Source texts of formatted documents
☆ ☆ ☆ ☆ ☆

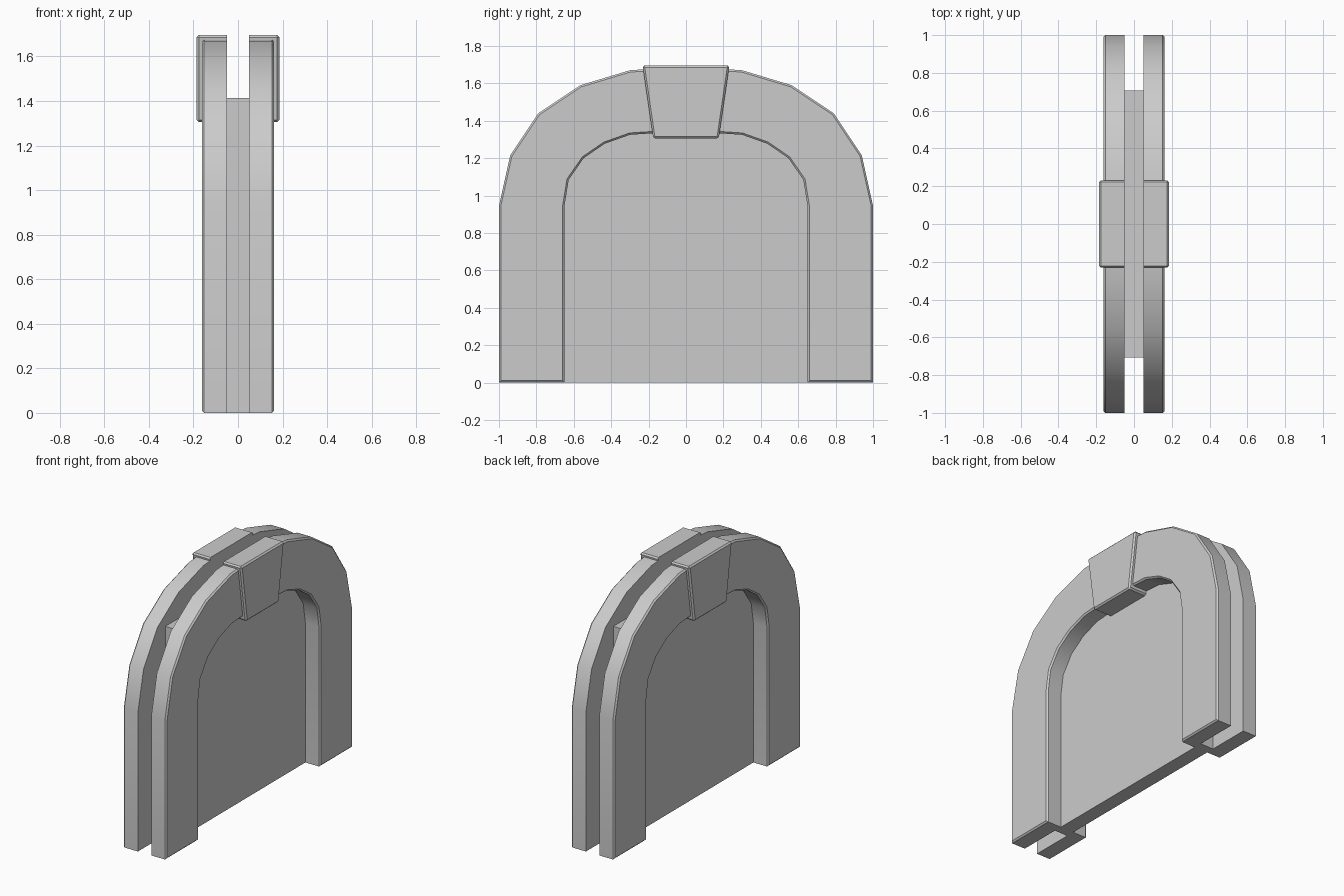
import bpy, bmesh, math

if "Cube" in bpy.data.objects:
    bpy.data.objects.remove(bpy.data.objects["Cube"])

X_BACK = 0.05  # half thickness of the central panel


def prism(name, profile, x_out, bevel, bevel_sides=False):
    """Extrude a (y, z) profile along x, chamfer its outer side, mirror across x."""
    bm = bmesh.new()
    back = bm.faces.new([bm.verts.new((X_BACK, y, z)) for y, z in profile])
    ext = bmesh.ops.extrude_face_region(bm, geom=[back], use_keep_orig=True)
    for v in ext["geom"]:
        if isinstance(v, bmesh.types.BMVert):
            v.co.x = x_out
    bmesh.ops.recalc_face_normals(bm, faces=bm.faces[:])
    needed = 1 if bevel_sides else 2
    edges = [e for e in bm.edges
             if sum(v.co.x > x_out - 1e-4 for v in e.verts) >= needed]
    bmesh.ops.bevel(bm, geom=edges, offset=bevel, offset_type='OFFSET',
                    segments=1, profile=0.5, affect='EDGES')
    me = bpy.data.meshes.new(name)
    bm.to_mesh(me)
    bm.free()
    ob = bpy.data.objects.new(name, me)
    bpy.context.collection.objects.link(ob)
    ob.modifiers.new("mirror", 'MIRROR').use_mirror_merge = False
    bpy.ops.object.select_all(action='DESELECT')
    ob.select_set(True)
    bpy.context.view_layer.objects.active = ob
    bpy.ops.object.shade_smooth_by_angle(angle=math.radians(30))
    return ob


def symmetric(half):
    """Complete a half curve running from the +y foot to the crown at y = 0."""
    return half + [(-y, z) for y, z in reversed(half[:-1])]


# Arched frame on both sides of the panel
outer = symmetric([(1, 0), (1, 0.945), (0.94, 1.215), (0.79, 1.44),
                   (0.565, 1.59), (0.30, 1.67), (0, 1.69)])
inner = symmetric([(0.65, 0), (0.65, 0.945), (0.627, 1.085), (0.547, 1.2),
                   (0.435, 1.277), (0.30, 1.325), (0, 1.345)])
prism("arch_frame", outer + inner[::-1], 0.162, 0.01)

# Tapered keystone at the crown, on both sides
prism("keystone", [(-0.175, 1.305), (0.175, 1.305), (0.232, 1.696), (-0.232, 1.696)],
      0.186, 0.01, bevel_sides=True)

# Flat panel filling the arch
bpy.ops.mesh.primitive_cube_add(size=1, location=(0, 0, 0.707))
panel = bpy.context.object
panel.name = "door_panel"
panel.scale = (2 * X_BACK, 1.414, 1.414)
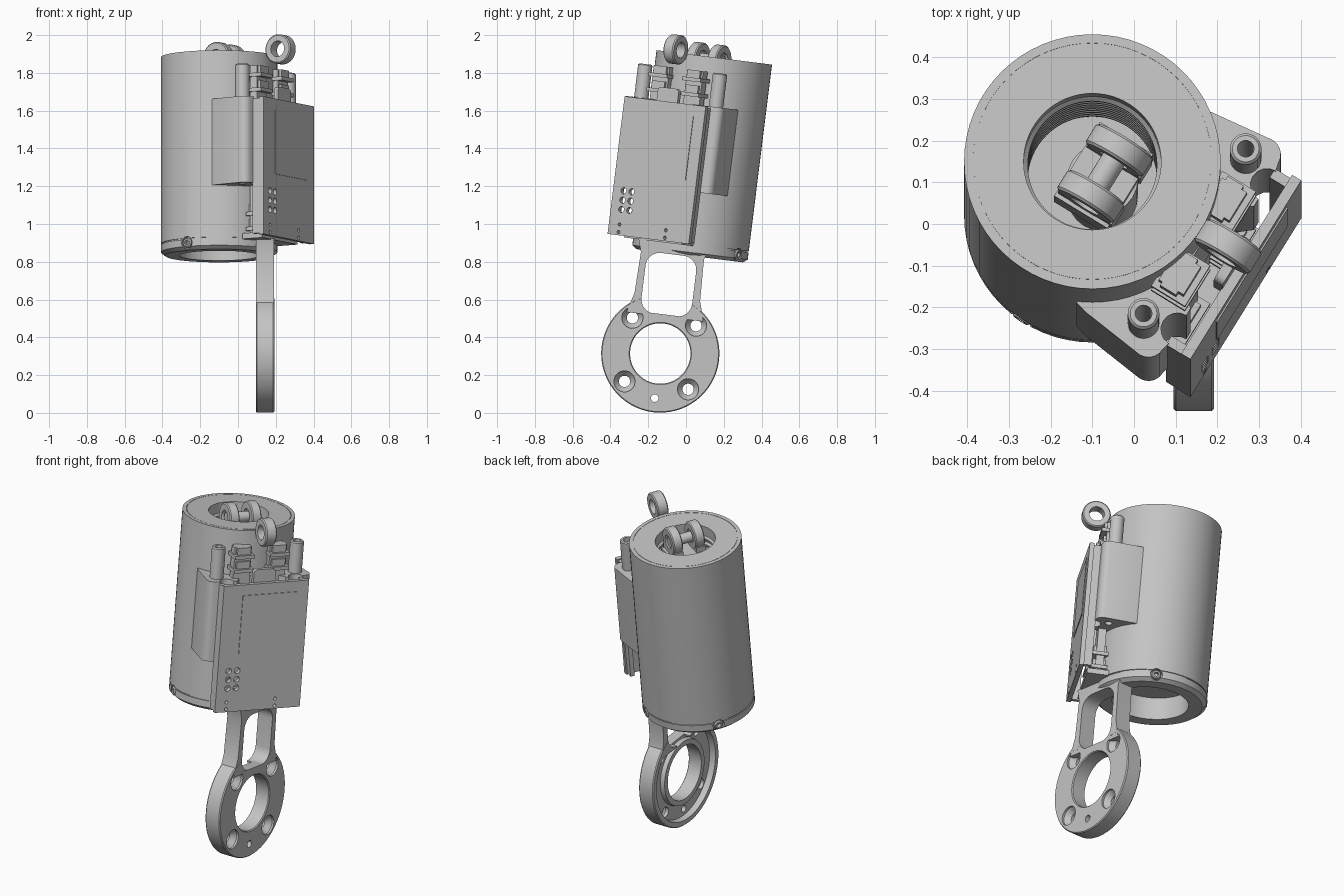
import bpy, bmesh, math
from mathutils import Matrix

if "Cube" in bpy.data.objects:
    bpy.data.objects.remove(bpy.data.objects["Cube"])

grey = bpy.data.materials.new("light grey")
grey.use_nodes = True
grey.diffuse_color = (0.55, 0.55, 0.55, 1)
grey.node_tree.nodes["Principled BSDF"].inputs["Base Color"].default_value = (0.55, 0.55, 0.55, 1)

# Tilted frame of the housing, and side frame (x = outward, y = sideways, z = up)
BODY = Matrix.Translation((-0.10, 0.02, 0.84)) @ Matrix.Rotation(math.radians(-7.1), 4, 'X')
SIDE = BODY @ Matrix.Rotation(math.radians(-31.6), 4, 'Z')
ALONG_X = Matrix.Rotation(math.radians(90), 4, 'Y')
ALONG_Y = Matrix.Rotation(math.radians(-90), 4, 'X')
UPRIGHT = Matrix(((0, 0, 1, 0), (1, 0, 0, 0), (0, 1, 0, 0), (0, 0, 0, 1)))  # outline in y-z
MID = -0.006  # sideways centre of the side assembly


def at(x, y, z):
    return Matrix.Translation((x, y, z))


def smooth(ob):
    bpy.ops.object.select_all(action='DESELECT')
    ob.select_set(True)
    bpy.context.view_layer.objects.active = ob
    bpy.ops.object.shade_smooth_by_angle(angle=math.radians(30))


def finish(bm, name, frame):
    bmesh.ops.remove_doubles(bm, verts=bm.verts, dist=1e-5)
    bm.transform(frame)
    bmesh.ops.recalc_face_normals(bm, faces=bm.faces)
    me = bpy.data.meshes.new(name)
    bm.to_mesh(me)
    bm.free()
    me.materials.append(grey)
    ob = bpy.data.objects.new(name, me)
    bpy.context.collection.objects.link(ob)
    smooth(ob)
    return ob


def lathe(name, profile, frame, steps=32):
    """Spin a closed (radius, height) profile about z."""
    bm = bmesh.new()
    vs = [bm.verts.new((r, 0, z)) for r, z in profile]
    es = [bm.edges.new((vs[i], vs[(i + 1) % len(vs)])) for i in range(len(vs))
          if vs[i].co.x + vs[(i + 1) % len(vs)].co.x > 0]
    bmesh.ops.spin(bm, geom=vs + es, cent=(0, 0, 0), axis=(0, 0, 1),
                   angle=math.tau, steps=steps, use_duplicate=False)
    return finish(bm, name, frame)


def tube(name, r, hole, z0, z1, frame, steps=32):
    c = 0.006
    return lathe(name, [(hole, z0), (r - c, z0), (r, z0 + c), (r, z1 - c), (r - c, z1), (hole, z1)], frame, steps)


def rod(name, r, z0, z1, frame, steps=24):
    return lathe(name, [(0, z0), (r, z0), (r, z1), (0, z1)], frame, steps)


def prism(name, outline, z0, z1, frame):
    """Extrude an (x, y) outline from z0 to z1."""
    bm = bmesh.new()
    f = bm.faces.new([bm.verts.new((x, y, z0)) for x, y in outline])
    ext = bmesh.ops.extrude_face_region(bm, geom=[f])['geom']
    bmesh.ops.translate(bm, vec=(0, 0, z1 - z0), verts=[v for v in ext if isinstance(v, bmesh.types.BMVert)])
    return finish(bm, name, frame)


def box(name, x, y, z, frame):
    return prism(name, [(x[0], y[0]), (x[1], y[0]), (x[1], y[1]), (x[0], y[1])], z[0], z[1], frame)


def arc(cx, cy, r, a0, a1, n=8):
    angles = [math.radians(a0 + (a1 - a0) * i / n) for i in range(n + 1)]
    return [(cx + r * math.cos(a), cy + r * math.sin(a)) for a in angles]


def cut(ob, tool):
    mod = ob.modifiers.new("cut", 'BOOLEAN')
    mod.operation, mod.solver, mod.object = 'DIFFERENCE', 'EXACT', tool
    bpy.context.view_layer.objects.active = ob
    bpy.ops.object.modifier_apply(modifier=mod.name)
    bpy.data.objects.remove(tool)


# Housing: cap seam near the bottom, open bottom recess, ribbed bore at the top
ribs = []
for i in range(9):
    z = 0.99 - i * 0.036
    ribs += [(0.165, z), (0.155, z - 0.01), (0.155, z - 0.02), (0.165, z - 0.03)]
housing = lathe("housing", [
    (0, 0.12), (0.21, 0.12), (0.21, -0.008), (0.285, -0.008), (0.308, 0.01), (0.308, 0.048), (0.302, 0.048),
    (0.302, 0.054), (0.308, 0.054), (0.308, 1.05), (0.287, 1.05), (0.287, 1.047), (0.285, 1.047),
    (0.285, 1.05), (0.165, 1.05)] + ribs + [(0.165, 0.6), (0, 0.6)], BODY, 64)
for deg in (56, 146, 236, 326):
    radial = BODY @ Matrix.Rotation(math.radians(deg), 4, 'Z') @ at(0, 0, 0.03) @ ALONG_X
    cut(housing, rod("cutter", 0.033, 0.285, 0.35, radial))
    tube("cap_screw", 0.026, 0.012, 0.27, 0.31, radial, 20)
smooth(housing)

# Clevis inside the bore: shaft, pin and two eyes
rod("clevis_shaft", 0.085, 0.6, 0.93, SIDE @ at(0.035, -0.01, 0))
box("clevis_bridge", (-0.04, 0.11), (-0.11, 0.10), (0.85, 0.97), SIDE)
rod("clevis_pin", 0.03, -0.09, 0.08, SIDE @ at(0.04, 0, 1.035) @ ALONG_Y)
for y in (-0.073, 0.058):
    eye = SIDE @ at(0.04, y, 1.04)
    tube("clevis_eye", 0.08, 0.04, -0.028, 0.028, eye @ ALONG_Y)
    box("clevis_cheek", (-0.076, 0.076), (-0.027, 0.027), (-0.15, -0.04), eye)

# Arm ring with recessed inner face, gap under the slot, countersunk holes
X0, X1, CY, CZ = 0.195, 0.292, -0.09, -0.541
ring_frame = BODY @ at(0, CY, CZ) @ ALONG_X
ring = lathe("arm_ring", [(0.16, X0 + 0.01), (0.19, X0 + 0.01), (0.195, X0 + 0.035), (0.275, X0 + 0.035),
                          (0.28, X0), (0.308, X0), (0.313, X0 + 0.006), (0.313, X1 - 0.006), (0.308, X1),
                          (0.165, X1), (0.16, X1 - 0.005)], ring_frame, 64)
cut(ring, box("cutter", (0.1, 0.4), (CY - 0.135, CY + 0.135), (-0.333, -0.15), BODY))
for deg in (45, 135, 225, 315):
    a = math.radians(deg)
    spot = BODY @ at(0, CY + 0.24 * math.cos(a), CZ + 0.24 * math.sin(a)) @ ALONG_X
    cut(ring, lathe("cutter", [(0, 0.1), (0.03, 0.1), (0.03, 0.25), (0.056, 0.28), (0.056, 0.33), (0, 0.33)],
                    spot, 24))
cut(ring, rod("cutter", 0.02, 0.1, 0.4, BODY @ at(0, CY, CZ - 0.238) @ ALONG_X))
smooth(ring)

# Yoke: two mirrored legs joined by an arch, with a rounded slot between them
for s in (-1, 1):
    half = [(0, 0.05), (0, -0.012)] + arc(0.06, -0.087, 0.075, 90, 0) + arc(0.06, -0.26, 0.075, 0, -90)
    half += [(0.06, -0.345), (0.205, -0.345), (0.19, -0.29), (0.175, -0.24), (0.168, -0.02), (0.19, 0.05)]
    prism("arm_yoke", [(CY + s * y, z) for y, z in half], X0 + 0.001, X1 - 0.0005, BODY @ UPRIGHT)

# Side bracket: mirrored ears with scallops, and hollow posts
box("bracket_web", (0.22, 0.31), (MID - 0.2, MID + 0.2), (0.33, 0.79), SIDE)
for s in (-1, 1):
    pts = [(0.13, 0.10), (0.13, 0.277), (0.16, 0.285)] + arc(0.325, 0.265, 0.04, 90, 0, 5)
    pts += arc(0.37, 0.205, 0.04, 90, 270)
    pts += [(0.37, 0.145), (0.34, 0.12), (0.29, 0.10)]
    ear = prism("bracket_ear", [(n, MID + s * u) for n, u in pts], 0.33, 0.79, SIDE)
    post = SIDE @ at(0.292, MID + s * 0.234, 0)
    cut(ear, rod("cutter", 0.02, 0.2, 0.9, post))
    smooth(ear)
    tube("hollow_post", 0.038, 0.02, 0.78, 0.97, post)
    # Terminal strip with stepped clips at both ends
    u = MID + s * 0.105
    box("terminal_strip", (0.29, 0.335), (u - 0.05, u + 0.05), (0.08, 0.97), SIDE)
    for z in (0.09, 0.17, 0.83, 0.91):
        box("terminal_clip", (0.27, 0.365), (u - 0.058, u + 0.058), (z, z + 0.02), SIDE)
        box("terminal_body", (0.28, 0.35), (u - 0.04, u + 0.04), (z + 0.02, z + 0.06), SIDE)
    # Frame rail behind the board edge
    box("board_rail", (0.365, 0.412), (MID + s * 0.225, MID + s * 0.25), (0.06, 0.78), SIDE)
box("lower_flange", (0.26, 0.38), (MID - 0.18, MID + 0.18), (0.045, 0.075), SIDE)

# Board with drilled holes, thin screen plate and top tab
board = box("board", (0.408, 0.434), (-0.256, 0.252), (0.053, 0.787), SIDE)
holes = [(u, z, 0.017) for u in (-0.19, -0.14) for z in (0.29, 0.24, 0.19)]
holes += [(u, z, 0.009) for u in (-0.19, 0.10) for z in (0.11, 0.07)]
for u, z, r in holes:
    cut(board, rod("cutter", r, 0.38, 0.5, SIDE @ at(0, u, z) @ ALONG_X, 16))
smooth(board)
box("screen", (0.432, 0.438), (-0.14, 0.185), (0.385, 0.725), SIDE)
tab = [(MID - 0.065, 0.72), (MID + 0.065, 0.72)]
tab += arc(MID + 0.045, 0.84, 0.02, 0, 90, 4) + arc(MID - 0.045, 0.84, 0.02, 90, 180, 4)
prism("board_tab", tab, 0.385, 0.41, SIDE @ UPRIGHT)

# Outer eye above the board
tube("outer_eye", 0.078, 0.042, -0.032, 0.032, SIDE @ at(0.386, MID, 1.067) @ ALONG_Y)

☆ ☆ ☆ ☆ ☆

• WHAT TO PRODUCE:
Read through the lines above and collect those that contain the string "geom".

• ANSWER FOR THE TASK:
    ext = bmesh.ops.extrude_face_region(bm, geom=[back], use_keep_orig=True)
    for v in ext["geom"]:
    bmesh.ops.bevel(bm, geom=edges, offset=bevel, offset_type='OFFSET',
    bmesh.ops.spin(bm, geom=vs + es, cent=(0, 0, 0), axis=(0, 0, 1),
    ext = bmesh.ops.extrude_face_region(bm, geom=[f])['geom']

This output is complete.